*Task item*.
Return exactly those lines of the material below that fall between the line holding "import bpy, bmesh" and the line holding "bpy.context.view_layer.objects.active = target", inclusive.

┄┄┄┄┄┄┄┄┄┄┄┄┄┄┄┄┄┄┄┄

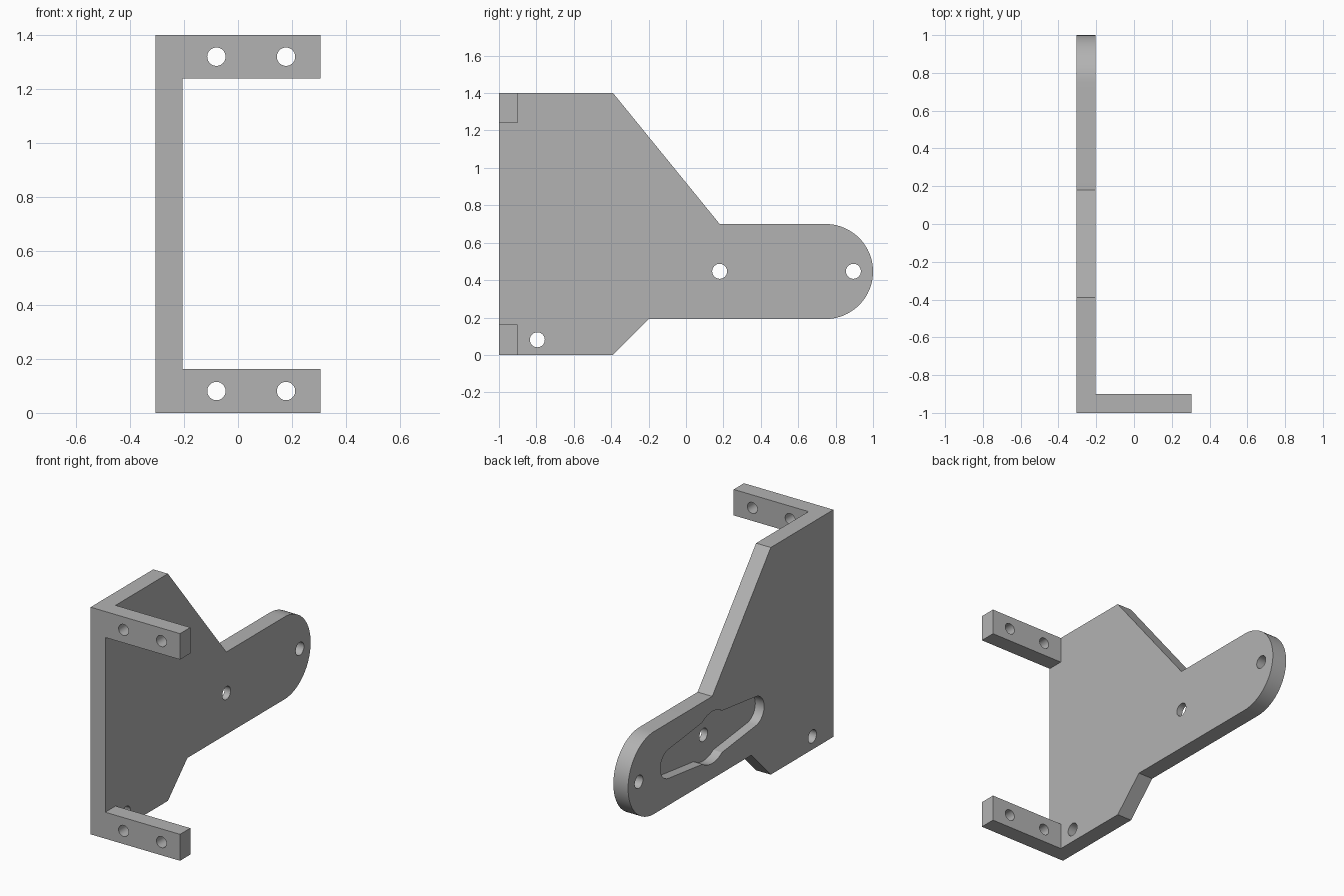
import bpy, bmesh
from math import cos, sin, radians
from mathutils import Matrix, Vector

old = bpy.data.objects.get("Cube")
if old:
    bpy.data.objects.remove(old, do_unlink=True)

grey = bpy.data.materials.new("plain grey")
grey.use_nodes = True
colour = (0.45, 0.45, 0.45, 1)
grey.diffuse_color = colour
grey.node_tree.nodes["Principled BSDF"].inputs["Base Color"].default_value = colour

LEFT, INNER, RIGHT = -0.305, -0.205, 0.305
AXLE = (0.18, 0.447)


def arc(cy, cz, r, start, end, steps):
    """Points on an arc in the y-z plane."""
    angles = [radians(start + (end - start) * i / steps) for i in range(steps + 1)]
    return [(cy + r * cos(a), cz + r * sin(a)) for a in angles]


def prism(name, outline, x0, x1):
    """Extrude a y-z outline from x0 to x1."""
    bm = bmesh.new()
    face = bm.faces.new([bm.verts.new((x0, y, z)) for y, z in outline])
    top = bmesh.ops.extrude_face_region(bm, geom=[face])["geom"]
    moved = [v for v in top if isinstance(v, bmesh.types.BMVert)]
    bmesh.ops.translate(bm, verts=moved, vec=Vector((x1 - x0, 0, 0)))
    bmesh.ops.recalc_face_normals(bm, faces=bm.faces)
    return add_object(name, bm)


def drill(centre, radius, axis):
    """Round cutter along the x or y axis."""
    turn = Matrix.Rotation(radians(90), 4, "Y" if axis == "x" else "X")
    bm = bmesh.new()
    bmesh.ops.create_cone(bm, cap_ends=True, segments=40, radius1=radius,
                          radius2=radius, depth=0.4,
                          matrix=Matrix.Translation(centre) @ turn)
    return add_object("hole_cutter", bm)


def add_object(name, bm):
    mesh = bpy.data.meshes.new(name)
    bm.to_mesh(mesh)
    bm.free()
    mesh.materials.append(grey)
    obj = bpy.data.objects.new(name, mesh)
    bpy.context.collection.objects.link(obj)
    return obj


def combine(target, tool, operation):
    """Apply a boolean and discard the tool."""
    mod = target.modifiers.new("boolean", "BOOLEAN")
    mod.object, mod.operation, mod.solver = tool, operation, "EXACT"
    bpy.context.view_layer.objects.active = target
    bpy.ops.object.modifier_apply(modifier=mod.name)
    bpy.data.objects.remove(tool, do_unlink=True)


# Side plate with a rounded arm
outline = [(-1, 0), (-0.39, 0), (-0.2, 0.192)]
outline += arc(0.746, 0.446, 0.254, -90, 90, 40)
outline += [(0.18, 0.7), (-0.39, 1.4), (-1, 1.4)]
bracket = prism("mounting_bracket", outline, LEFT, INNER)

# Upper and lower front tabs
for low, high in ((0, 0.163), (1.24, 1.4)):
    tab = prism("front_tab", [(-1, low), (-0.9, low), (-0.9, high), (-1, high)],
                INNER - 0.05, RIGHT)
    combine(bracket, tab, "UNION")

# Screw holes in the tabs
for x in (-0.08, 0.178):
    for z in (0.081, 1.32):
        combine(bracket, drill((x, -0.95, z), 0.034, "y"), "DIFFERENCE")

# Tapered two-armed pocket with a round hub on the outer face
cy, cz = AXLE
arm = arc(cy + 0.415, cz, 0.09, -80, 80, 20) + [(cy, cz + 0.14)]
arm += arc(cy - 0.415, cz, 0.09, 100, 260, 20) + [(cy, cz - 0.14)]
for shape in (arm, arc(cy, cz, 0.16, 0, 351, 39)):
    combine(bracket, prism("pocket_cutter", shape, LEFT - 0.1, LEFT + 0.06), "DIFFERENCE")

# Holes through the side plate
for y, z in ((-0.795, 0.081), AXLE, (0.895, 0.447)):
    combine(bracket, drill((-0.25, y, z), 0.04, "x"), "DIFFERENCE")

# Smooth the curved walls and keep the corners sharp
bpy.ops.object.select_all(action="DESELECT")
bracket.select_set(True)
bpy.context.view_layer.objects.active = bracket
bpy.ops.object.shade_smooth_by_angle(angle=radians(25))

┄┄┄┄┄┄┄┄┄┄┄┄┄┄┄┄┄┄┄┄

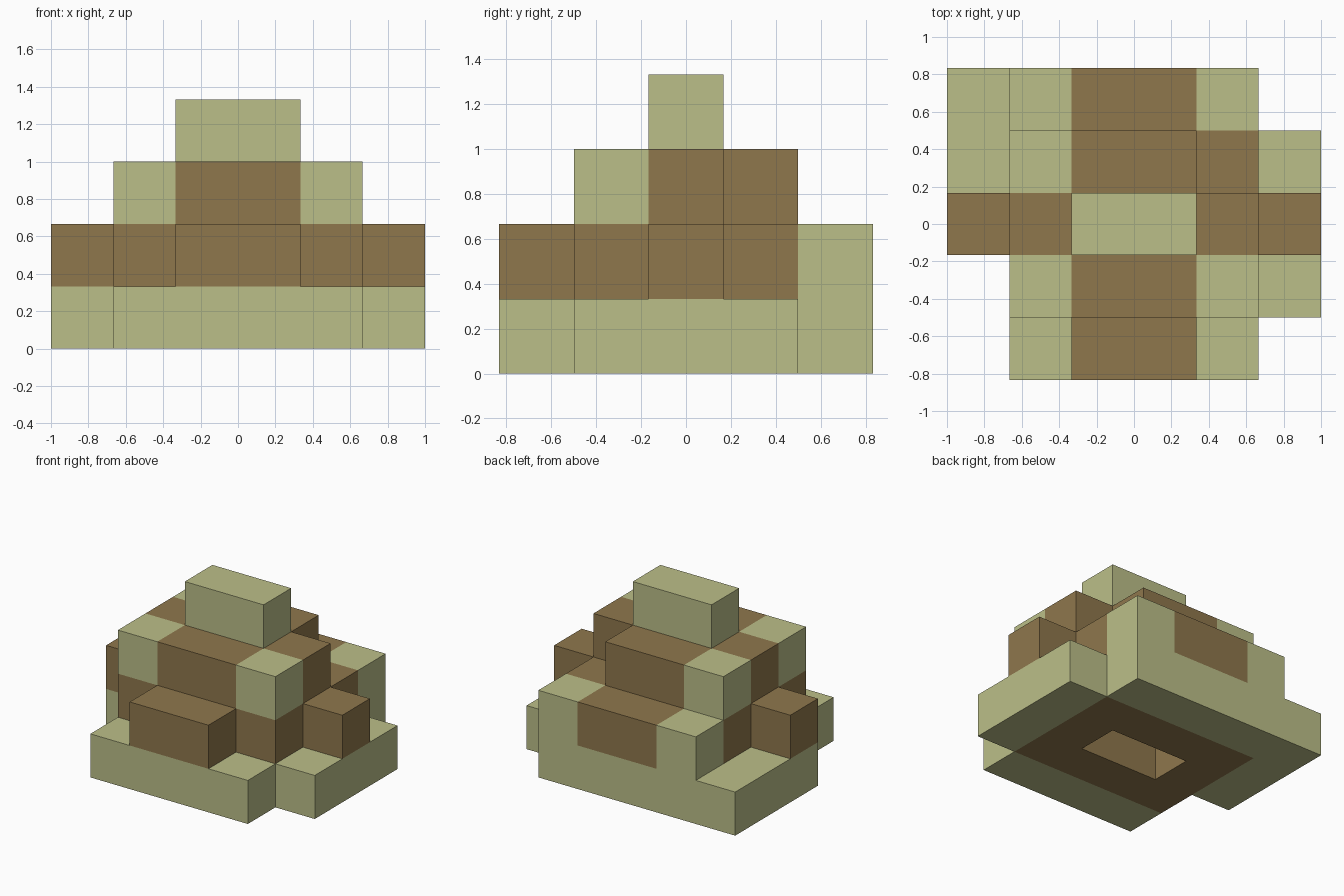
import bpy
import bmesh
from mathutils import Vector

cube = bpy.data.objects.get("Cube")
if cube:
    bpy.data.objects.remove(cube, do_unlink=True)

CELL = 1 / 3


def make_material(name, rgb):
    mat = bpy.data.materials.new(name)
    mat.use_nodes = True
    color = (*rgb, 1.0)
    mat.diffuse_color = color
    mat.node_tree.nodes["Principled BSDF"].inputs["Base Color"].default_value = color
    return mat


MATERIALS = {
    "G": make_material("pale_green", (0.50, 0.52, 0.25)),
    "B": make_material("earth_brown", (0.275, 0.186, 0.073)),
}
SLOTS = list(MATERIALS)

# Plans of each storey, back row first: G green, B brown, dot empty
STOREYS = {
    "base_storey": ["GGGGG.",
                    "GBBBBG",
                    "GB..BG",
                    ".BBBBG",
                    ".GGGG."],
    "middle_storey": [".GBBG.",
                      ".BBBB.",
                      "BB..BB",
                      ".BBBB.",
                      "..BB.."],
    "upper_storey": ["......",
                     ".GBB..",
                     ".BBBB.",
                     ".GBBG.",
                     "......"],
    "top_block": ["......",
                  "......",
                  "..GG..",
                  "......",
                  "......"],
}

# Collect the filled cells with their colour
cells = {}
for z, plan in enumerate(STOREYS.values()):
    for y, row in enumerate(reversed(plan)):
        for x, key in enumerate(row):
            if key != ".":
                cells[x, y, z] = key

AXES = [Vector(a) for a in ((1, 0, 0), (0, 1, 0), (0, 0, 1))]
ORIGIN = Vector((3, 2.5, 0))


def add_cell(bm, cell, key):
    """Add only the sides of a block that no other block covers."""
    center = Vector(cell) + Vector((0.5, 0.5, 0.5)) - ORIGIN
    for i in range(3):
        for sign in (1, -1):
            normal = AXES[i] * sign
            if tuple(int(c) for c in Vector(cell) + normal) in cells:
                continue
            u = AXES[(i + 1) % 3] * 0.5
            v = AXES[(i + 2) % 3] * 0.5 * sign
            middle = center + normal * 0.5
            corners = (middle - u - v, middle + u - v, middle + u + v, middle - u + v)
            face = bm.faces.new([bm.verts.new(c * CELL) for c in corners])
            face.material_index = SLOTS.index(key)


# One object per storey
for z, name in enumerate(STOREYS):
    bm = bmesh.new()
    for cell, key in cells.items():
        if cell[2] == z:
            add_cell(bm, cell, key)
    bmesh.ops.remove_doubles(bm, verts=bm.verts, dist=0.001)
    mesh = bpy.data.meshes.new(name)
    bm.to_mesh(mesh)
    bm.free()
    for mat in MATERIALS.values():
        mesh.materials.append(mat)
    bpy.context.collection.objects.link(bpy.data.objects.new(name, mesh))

┄┄┄┄┄┄┄┄┄┄┄┄┄┄┄┄┄┄┄┄

*Final answer*.
import bpy, bmesh
from math import cos, sin, radians
from mathutils import Matrix, Vector

old = bpy.data.objects.get("Cube")
if old:
    bpy.data.objects.remove(old, do_unlink=True)

grey = bpy.data.materials.new("plain grey")
grey.use_nodes = True
colour = (0.45, 0.45, 0.45, 1)
grey.diffuse_color = colour
grey.node_tree.nodes["Principled BSDF"].inputs["Base Color"].default_value = colour

LEFT, INNER, RIGHT = -0.305, -0.205, 0.305
AXLE = (0.18, 0.447)


def arc(cy, cz, r, start, end, steps):
    """Points on an arc in the y-z plane."""
    angles = [radians(start + (end - start) * i / steps) for i in range(steps + 1)]
    return [(cy + r * cos(a), cz + r * sin(a)) for a in angles]


def prism(name, outline, x0, x1):
    """Extrude a y-z outline from x0 to x1."""
    bm = bmesh.new()
    face = bm.faces.new([bm.verts.new((x0, y, z)) for y, z in outline])
    top = bmesh.ops.extrude_face_region(bm, geom=[face])["geom"]
    moved = [v for v in top if isinstance(v, bmesh.types.BMVert)]
    bmesh.ops.translate(bm, verts=moved, vec=Vector((x1 - x0, 0, 0)))
    bmesh.ops.recalc_face_normals(bm, faces=bm.faces)
    return add_object(name, bm)


def drill(centre, radius, axis):
    """Round cutter along the x or y axis."""
    turn = Matrix.Rotation(radians(90), 4, "Y" if axis == "x" else "X")
    bm = bmesh.new()
    bmesh.ops.create_cone(bm, cap_ends=True, segments=40, radius1=radius,
                          radius2=radius, depth=0.4,
                          matrix=Matrix.Translation(centre) @ turn)
    return add_object("hole_cutter", bm)


def add_object(name, bm):
    mesh = bpy.data.meshes.new(name)
    bm.to_mesh(mesh)
    bm.free()
    mesh.materials.append(grey)
    obj = bpy.data.objects.new(name, mesh)
    bpy.context.collection.objects.link(obj)
    return obj


def combine(target, tool, operation):
    """Apply a boolean and discard the tool."""
    mod = target.modifiers.new("boolean", "BOOLEAN")
    mod.object, mod.operation, mod.solver = tool, operation, "EXACT"
    bpy.context.view_layer.objects.active = target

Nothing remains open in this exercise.